These illustrations can be viewed in their entirety within the following blog post - I can confirm (from the all-too-brief discussions I had with Brian), that the Liber Null & Psychonaut images were partially inspired by Lovecraft's work; I can also confirm Carroll's assesment on said blog that Brian was, indeed, a 'strangely secretive character'. As the blgger notes, these illustrations were also used - without Brian's permission, it turns out (I was, in fact, the person who brought this to his attention) - as the basis of two scenes involving the Many-Angled Ones in Grant Morrison's Zenith comic-strip; unfortunately I can't find images of these online (and my Zenith hardcopies are in storage), but they can be viewed in issues 2 and 4 of Zenith Phase 1.

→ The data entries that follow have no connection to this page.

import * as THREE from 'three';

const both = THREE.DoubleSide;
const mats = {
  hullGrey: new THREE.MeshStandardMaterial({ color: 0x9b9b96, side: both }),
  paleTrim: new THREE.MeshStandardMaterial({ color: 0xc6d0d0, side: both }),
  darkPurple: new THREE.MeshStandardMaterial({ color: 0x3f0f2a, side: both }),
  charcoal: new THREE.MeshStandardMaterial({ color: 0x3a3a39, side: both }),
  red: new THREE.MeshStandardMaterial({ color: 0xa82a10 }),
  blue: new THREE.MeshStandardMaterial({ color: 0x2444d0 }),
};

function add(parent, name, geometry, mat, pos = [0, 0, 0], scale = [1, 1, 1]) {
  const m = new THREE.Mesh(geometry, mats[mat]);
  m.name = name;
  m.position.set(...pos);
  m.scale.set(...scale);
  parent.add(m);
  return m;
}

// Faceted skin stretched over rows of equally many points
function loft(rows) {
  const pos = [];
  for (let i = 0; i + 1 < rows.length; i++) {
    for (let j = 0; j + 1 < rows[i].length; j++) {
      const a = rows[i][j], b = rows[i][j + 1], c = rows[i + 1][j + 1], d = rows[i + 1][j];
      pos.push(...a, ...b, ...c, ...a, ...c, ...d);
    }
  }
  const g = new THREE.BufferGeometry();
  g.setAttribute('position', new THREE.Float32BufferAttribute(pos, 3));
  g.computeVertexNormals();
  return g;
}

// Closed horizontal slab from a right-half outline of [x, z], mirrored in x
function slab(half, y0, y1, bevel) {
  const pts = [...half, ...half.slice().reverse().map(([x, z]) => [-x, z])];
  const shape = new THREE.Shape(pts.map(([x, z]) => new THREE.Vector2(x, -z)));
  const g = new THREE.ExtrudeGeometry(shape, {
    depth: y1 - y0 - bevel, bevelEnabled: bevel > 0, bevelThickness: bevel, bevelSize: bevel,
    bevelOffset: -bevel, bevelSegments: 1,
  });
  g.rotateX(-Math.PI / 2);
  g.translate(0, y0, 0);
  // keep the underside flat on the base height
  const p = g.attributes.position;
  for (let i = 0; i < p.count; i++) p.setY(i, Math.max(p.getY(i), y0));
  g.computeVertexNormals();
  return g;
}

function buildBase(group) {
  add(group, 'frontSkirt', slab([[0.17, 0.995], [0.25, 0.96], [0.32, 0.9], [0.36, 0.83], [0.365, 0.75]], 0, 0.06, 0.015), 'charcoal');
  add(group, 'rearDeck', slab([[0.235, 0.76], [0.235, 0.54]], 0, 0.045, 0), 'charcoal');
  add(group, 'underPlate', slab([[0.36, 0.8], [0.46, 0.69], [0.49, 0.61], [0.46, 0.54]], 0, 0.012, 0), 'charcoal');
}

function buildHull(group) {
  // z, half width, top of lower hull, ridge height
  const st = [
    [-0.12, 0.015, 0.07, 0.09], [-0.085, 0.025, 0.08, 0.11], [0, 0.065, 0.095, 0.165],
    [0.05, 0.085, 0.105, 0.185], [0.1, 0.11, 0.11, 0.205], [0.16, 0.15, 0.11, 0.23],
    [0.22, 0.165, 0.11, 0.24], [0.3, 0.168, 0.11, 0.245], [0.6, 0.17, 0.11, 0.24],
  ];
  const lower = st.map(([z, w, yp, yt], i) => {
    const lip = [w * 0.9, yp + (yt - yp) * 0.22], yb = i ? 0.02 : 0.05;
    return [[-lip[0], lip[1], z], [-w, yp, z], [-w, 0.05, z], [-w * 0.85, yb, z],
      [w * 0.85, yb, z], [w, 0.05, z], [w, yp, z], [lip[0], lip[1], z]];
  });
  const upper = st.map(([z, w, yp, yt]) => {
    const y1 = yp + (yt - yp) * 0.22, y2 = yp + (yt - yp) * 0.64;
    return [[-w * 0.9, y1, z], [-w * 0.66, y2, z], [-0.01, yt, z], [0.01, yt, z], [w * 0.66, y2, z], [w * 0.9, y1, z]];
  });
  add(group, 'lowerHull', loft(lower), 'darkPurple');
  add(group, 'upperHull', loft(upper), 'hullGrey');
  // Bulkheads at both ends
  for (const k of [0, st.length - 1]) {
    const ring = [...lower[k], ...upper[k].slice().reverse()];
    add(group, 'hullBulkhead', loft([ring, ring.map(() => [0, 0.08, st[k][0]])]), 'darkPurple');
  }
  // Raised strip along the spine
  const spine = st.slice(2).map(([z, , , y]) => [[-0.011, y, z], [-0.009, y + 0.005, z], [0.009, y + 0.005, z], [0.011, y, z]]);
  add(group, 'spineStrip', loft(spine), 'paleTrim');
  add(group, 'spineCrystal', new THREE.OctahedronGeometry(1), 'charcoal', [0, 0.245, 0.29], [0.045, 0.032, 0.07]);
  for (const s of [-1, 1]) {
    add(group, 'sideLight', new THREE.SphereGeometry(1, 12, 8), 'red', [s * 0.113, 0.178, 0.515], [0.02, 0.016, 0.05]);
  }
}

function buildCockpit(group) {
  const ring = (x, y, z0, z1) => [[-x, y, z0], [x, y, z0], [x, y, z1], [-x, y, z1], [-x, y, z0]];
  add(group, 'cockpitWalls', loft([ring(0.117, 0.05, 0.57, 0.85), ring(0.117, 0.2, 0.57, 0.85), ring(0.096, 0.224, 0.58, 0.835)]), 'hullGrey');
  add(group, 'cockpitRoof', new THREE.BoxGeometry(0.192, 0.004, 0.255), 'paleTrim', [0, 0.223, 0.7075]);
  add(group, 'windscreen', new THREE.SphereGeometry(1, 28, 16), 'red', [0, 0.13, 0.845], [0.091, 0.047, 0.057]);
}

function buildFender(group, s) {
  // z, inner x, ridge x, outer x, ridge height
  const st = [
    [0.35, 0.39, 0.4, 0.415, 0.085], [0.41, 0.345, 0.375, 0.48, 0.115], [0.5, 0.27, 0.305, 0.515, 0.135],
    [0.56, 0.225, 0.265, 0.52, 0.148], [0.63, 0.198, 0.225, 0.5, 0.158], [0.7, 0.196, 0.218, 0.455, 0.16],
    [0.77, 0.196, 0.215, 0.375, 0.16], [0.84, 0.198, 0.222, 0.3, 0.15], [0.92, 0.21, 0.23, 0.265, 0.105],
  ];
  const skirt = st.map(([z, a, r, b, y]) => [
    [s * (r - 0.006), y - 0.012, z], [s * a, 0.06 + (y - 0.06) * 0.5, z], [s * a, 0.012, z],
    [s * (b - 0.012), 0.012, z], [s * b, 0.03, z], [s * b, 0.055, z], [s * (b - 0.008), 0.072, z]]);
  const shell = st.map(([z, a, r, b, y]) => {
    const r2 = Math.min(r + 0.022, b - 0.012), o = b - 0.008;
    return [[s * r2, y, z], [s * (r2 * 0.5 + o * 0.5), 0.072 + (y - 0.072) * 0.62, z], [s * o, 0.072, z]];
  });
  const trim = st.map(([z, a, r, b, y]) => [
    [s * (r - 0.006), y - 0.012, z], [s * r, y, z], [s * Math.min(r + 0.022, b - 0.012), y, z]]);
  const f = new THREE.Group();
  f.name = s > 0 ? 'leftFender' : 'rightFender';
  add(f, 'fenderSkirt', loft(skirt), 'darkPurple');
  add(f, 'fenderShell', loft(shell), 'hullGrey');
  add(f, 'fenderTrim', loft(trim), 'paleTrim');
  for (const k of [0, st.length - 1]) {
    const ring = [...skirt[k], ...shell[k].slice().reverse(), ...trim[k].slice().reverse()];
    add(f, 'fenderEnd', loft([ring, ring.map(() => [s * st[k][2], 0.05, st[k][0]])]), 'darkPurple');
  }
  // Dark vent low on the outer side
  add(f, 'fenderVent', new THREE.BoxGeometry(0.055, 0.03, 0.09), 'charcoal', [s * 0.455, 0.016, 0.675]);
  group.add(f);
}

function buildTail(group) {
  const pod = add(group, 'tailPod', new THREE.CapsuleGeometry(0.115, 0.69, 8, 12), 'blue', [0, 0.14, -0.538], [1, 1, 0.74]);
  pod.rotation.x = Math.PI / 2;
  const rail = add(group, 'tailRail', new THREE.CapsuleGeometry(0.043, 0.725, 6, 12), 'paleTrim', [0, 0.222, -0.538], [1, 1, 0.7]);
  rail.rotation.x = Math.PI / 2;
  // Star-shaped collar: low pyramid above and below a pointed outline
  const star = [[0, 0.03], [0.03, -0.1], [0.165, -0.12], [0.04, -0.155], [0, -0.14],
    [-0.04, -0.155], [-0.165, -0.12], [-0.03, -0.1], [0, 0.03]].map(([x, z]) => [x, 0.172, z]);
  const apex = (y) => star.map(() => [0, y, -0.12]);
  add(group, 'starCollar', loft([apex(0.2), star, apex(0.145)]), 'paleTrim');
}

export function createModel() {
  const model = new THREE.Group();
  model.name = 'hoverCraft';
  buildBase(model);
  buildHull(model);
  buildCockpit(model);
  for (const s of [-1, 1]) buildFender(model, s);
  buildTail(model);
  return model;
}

Regardless, I only met Brian on a couple of occasions at his flat in Leeds (so make no claim to knowing him well); however, the final time I saw him he gave me a signed copy of the above print (I have no idea why he decided to gift me with this), telling me that the entity depicted in the centre of the image had appeared to him in a dream, informing him that he would soon be taking a journey to France (possibly Rennes-le-Chateau?) where he would undertake an intiatory journey and lose an eye. Our mutual friend later informed me that Brian had, indeed, left Leeds (although apparently no one knew where to). My understanding is that neither Brian nor his art have since resurfaced - indeed, this may be the first time that a 'new' Brian Ward piece has been seen online.